> [Exercise requirements] Below are some records. Pull every line that contains the word "modifiers".

> [Records from a dataset]
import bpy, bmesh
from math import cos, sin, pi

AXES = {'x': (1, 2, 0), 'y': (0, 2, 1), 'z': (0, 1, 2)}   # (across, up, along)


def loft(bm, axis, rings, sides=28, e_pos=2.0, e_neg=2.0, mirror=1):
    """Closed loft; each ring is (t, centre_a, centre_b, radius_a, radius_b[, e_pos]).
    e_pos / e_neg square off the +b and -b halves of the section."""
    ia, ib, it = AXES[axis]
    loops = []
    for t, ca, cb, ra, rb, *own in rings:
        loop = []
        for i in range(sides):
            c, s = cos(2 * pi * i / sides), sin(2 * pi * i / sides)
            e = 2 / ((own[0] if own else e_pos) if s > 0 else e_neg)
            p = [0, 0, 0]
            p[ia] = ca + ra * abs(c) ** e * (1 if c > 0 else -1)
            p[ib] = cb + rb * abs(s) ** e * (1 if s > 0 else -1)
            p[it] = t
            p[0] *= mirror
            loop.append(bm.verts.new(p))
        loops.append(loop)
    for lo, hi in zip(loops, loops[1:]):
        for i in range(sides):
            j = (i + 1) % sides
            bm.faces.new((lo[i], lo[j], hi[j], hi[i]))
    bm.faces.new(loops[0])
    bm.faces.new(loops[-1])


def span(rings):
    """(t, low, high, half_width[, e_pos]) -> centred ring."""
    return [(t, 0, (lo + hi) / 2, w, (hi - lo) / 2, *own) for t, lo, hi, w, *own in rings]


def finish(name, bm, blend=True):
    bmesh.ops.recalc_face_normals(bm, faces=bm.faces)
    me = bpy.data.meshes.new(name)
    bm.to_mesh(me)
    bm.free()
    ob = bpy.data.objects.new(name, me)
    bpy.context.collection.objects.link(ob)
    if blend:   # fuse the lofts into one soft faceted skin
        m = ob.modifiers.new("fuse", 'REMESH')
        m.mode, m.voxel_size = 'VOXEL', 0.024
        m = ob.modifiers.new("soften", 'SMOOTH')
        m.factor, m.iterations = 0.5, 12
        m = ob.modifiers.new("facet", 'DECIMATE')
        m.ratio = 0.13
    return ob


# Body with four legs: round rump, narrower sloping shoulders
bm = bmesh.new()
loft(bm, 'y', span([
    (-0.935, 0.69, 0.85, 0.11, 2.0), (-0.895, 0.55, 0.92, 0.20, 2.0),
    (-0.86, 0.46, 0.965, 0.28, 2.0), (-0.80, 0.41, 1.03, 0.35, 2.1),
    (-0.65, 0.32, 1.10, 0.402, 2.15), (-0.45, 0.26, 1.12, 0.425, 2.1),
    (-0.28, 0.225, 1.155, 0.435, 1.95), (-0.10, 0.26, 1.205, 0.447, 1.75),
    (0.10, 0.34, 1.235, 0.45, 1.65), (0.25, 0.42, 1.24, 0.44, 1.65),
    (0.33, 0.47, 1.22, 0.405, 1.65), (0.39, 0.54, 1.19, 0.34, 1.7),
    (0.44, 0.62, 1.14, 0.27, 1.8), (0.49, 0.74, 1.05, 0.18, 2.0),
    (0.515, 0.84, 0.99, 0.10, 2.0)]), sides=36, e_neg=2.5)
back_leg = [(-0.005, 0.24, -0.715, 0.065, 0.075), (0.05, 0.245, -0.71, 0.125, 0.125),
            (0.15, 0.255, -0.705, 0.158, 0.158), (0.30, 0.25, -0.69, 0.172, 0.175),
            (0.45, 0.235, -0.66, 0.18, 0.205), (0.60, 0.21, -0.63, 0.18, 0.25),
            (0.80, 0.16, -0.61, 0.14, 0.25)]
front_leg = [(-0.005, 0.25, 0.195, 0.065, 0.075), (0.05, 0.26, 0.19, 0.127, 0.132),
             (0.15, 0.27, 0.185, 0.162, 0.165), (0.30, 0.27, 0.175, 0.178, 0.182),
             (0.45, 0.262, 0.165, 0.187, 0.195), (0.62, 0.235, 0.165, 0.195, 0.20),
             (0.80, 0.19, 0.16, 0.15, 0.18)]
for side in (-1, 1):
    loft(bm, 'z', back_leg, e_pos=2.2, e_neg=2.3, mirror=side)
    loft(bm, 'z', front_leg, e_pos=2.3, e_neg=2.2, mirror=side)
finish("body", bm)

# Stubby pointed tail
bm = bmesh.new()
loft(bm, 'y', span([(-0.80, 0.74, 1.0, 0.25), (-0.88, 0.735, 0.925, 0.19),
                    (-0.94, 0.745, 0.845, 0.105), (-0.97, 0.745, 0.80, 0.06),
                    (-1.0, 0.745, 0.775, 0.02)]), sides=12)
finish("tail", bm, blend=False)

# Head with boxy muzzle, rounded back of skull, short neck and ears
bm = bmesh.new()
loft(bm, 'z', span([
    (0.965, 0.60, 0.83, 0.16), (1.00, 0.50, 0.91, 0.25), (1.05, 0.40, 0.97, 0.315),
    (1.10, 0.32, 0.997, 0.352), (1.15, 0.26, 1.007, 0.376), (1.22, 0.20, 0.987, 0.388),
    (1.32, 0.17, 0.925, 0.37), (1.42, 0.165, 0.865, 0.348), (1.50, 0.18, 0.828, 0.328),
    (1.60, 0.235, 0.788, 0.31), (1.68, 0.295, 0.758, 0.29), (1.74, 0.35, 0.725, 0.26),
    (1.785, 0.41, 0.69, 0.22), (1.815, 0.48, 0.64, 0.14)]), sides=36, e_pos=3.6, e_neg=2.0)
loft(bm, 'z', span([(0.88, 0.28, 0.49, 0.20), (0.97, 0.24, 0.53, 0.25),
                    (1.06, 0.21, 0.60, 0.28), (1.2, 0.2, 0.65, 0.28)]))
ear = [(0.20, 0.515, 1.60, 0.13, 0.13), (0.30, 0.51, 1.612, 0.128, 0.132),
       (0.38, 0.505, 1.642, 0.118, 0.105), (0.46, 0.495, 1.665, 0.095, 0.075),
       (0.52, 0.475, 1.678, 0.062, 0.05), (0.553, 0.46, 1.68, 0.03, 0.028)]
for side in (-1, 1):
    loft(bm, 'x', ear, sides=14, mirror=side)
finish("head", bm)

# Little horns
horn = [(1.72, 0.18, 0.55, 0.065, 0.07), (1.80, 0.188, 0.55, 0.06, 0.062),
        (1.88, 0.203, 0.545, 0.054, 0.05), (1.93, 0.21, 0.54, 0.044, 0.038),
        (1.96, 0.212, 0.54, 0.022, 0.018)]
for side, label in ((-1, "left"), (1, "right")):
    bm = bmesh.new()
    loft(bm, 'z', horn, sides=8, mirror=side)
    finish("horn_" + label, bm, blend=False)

> [Result of the task]
        m = ob.modifiers.new("fuse", 'REMESH')
        m = ob.modifiers.new("soften", 'SMOOTH')
        m = ob.modifiers.new("facet", 'DECIMATE')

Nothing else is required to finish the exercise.